The battle lines have been drawn at the headquarters of the International Maritime Organization (IMO) as the 72nd gathering of the Marine Environmental Protection Committee enters its second day. Nevertheless, delegates tell Splash that there is a genuine determination to get a deal through on greenhouse gas (GHG) emissions from ships this week, and parties are willing to seek compromise.
The intersessional working group that met last week at IMO’s headquarters has produced a draft text that calls for a 50% emissions cut by 2050.
However, the EU climate commissioner Miguel Arias Cañete and transport commissioner Violeta Bulc have written to ministers of IMO member states asking them to support a tougher target of 70 to 100%, a position strongly endorsed by an array of Pacific island states.
Cañete tweeted yesterday that 70-100% cuts “should be feasible and would correspond to an adequate contribution from the shipping sector [to the Paris Agreement]”.

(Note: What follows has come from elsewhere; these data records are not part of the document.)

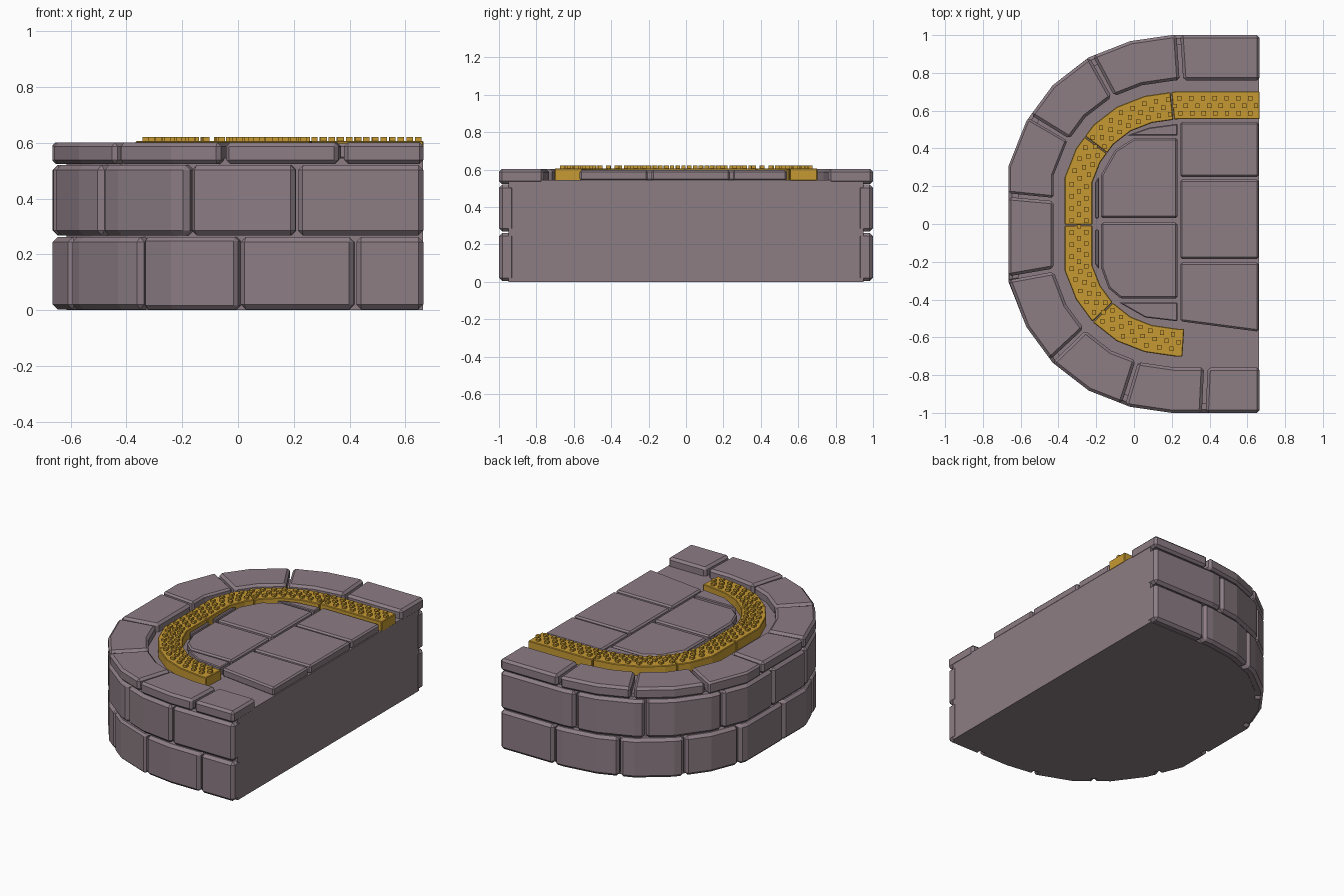
import bpy, bmesh
from mathutils import Vector, Matrix

if "Cube" in bpy.data.objects:
    bpy.data.objects.remove(bpy.data.objects["Cube"])


def material(name, rgb):
    m = bpy.data.materials.new(name)
    m.diffuse_color = (*rgb, 1)
    m.use_nodes = True
    m.node_tree.nodes["Principled BSDF"].inputs["Base Color"].default_value = m.diffuse_color
    return m


STONE = material("mauve stone", (0.262, 0.205, 0.231))
GOLD = material("gold", (0.565, 0.323, 0.033))

# Half of the D-shaped outline, mirrored in y
half = [(0.665, 1), (0.2, 1), (-0.02, 0.968), (-0.24, 0.882),
        (-0.43, 0.735), (-0.57, 0.545), (-0.665, 0.305)]
path = [Vector(p) for p in half + [(x, -y) for x, y in reversed(half)]]
starts = [0.0]
for a, b in zip(path, path[1:]):
    starts.append(starts[-1] + (b - a).length)
END = starts[-1]


def inset(i, d):
    """Outline corner i moved inwards by d."""
    def normal(k):
        t = (path[k + 1] - path[k]).normalized()
        return Vector((-t.y, t.x))
    n1 = normal(max(i - 1, 0))
    n2 = normal(min(i, len(path) - 2))
    n = (n1 + n2).normalized()
    return path[i] + n * d / n.dot(n1)


def point(s, d):
    """Point at distance s along the outline, inset by d."""
    s = min(max(s, 0), END)
    i = max(k for k in range(len(path) - 1) if starts[k] <= s)
    f = (s - starts[i]) / (starts[i + 1] - starts[i])
    return inset(i, d).lerp(inset(i + 1, d), f)


def finish(name, bm, mat):
    mesh = bpy.data.meshes.new(name)
    bmesh.ops.recalc_face_normals(bm, faces=bm.faces)
    bm.to_mesh(mesh)
    bm.free()
    mesh.materials.append(mat)
    ob = bpy.data.objects.new(name, mesh)
    bpy.context.collection.objects.link(ob)
    return ob


def prism(name, outline, z0, z1, mat=STONE, bevel=0.0):
    bm = bmesh.new()
    base = bm.faces.new([bm.verts.new((p[0], p[1], z0)) for p in outline])
    top = bmesh.ops.extrude_face_region(bm, geom=[base])["geom"]
    bmesh.ops.translate(bm, vec=(0, 0, z1 - z0),
                        verts=[v for v in top if isinstance(v, bmesh.types.BMVert)])
    if not base.is_valid or len(bm.faces) < len(outline) + 2:
        bm.faces.new([v for v in bm.verts if v.co.z == z0])
    ob = finish(name, bm, mat)
    if bevel:
        mod = ob.modifiers.new("chamfer", "BEVEL")
        mod.width, mod.segments = bevel, 1
        mod.limit_method, mod.angle_limit = "ANGLE", 0.6
    return ob


def band(name, s0, s1, d0, d1, z0, z1, mat=STONE, bevel=0.0):
    """Curved block following the outline between insets d0 and d1."""
    ss = [s0] + [s for s in starts if s0 + 0.015 < s < s1 - 0.015] + [s1]
    outline = [point(s, d0) for s in ss] + [point(s, d1) for s in reversed(ss)]
    prism(name, outline, z0, z1, mat, bevel)


def course(name, joints, gap, *args):
    cuts = [0] + joints + [END]
    for k, (a, b) in enumerate(zip(cuts, cuts[1:])):
        band(f"{name}_{k + 1}", a + (gap if k else 0),
             b - (gap if b < END else 0), *args)


# Solid core
core = [inset(i, 0.05) for i in range(len(path))]
core[0].x = core[-1].x = 0.663
prism("core", core, 0, 0.545)

# Two courses of wall blocks and the cap stones
course("lower_block", [0.395, 0.83, 1.23, 1.60, 2.04, 2.44, 2.87, 3.26, 3.68],
       0.004, 0, 0.085, 0.003, 0.262, STONE, 0.018)
course("upper_block", [0.545, 0.99, 1.48, 1.93, 2.28, 2.66, 3.07, 3.47],
       0.004, 0, 0.085, 0.268, 0.52, STONE, 0.018)
course("cap_stone", [0.43, 0.91, 1.37, 1.81, 2.25, 2.75, 3.20, 3.63],
       0.01, 0, 0.24, 0.524, 0.602, STONE, 0.015)

# Floor slabs
slabs = [
    [(0.66, 0.54), (0.245, 0.54), (0.245, 0.25), (0.66, 0.25)],
    [(0.66, 0.235), (0.245, 0.235), (0.245, -0.185), (0.66, -0.185)],
    [(0.66, -0.205), (0.245, -0.205), (0.245, -0.515), (0.66, -0.57)],
    [(0.23, 0.455), (0.0, 0.455), (-0.1, 0.39), (-0.175, 0.26),
     (-0.175, 0.032), (0.23, 0.032)],
    [(0.23, 0.007), (-0.175, 0.007), (-0.175, -0.23), (-0.135, -0.34),
     (-0.07, -0.395), (0.23, -0.395)],
    [(0.23, 0.53), (0.08, 0.51), (-0.04, 0.468), (0.23, 0.468)],
    [(0.23, -0.515), (0.06, -0.495), (-0.08, -0.415), (0.23, -0.415)],
    [(-0.185, 0.25), (-0.207, 0.22), (-0.207, 0.03), (-0.185, 0.03)],
    [(-0.185, -0.24), (-0.207, -0.21), (-0.207, -0.03), (-0.185, -0.03)],
]
for k, slab in enumerate(slabs):
    prism(f"floor_slab_{k + 1}", slab, 0.54, 0.597, STONE, 0.01 if k < 5 else 0.005)

# Raised gold strip in five pieces
cuts = [0, 0.50, 1.28, 1.97, 2.75, 3.50]
for k, (a, b) in enumerate(zip(cuts, cuts[1:])):
    band(f"gold_strip_{k + 1}", a + (0.003 if k else 0), b - 0.003,
         0.298, 0.445, 0.54, 0.607, GOLD, 0.004)

# Square studs in three staggered rows
bm = bmesh.new()
s, k = 0.02, 0
while s < 3.48:
    for d in ((0.335, 0.413) if k % 2 else (0.374,)):
        p = point(s, d)
        bmesh.ops.create_cube(bm, size=1, matrix=Matrix.Translation((p.x, p.y, 0.612))
                              @ Matrix.Diagonal((0.023, 0.023, 0.018, 1)))
    s += 0.031 * 0.001 / (point(s + 0.001, 0.374) - point(s, 0.374)).length
    k += 1
finish("strip_studs", bm, GOLD)
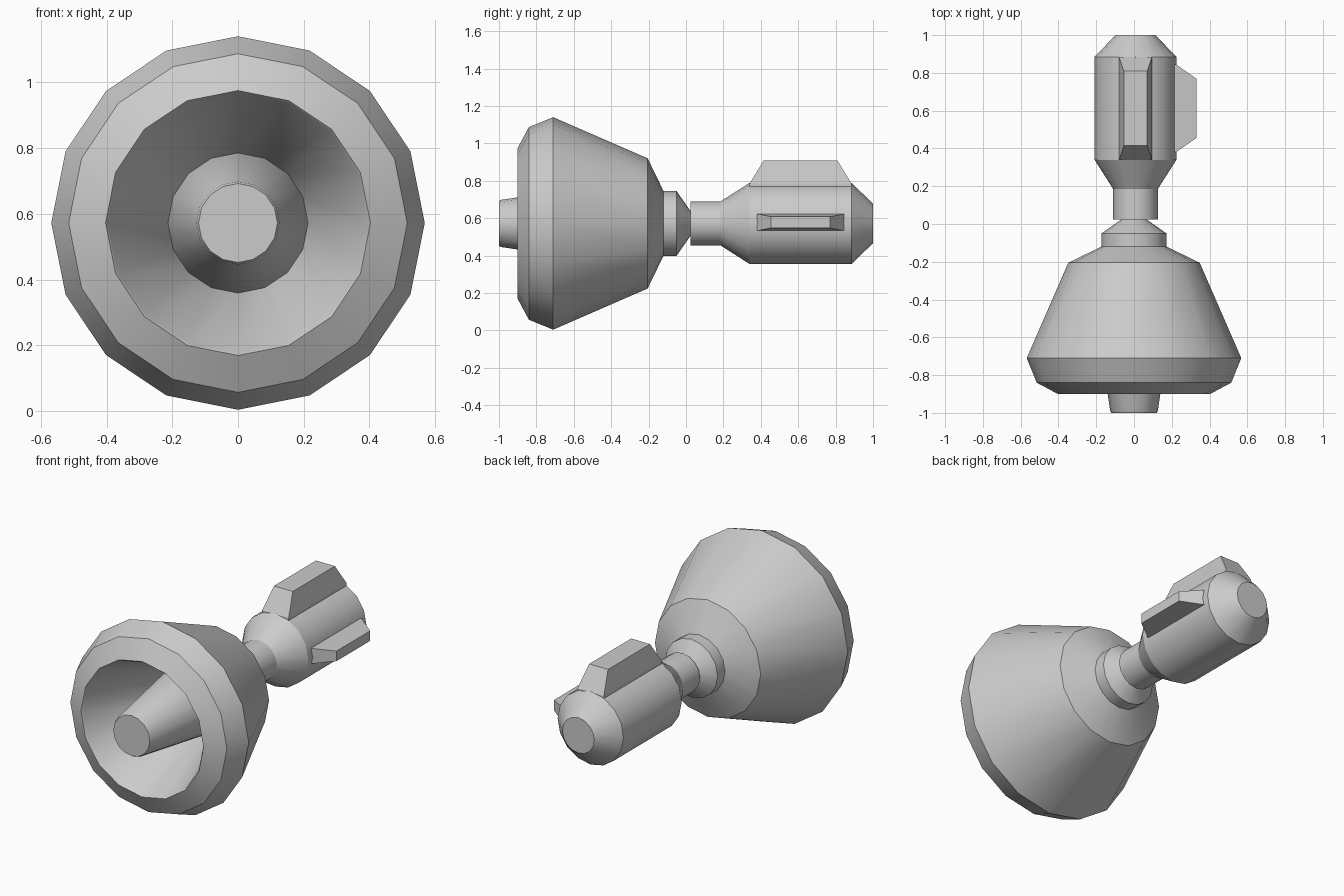
import bpy, bmesh, math

if "Cube" in bpy.data.objects:
    bpy.data.objects.remove(bpy.data.objects["Cube"])

SIDES = 16
AXIS_Z = 0.572


def finish(name, bm):
    bmesh.ops.recalc_face_normals(bm, faces=bm.faces)
    mesh = bpy.data.meshes.new(name)
    bm.to_mesh(mesh)
    bm.free()
    ob = bpy.data.objects.new(name, mesh)
    bpy.context.collection.objects.link(ob)
    return ob


def lathe(name, profile, cx=0.0):
    """Spin (y, radius) points around the y axis and cap both ends."""
    bm = bmesh.new()
    rings = []
    for y, r in profile:
        rings.append([bm.verts.new((cx + r * math.sin(2 * math.pi * i / SIDES), y,
                                    AXIS_Z + r * math.cos(2 * math.pi * i / SIDES)))
                      for i in range(SIDES)])
    for a, b in zip(rings, rings[1:]):
        for i in range(SIDES):
            j = (i + 1) % SIDES
            bm.faces.new((a[i], a[j], b[j], b[i]))
    bm.faces.new(rings[0])
    bm.faces.new(rings[-1])
    ob = finish(name, bm)
    bpy.ops.object.select_all(action='DESELECT')
    ob.select_set(True)
    bpy.context.view_layer.objects.active = ob
    bpy.ops.object.shade_smooth_by_angle(angle=math.radians(30))
    return ob


def fin(name, sections, place):
    """Tapered block from (height, half width, y start, y end) sections."""
    bm = bmesh.new()
    rings = [[bm.verts.new(place(w, y, h)) for w, y in
              ((-hw, y0), (hw, y0), (hw, y1), (-hw, y1))]
             for h, hw, y0, y1 in sections]
    for a, b in zip(rings, rings[1:]):
        for i in range(4):
            j = (i + 1) % 4
            bm.faces.new((a[i], a[j], b[j], b[i]))
    bm.faces.new(rings[0])
    bm.faces.new(rings[-1])
    return finish(name, bm)


# Bell: centre cone, hollow interior, rim, outer shell and rear collar
lathe("bell_with_centre_cone", [
    (-1.0, 0.12), (-0.99, 0.126), (-0.40, 0.213), (-0.89, 0.395),
    (-0.90, 0.403), (-0.84, 0.515), (-0.71, 0.568), (-0.205, 0.348),
    (-0.12, 0.173), (-0.05, 0.173), (0.025, 0.065)])

# Rear housing: neck, shoulder, barrel and chamfered end
HX = 0.008
lathe("rear_housing", [
    (0.025, 0.118), (0.185, 0.118), (0.34, 0.217), (0.885, 0.217),
    (0.985, 0.12), (1.0, 0.105)], HX)

# Fin on top of the housing
fin("top_fin", [(0.70, 0.087, 0.34, 0.885), (0.785, 0.087, 0.34, 0.885),
                (0.908, 0.062, 0.415, 0.81)],
    lambda w, y, h: (HX + w, y, h))

# Smaller fin on the right side
fin("side_fin", [(0.15, 0.045, 0.38, 0.845), (0.222, 0.045, 0.38, 0.845),
                 (0.33, 0.03, 0.455, 0.77)],
    lambda w, y, h: (h, y, 0.578 + w))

IMO secretary general Kitack Lim opened proceedings yesterday, telling delegates: “We stand here at one of the most historic moments in IMO when, for some years now, the global community has brought nations together in a common cause to undertake ambitious efforts to combat climate change. As a member of the United Nations family, IMO is encouraged by the spirit of the Paris Agreement and fully committed to further limit and reduce greenhouse gas emissions from shipping, bearing in mind the successful progress which has been achieved to date.”
Day one opened with strong statements from a number of Pacific Islands, each getting a round of applause, something that is unusual at the normally quiet IMO.
The Marshall Islands’ environment minister David Paul maintained in an opening speech: “The argument being presented by some that climate action means a negative impact on shipping and trade is completely and utterly false.”
A spokesperson for Bangladesh echoed Paul’s call for swift emission cuts, saying: “It is painful for us to inform you and the global community that if we breach the 1.5 degree temperature goal our country will be partially or fully underwater. Mr Chair and delegations, we urge IMO to align their goal with the Paris Agreement temperature goal. It is challenging but not impossible. Any delay or obstacle in this process will worsen our condition only.”
Splash understands a hot topic along the corridors of the IMO yesterday was the American statement in the working group last week where the US came out in opposition to any outright reduction goal for the shipping sector.
However, the US position has already been sidelined. The draft text in its current form refers to 50% reduction in CO2 by 2050, including an outright reduction goal of the exact type US argued IMO should not have.
Splash will be reporting developments from MEPC all week.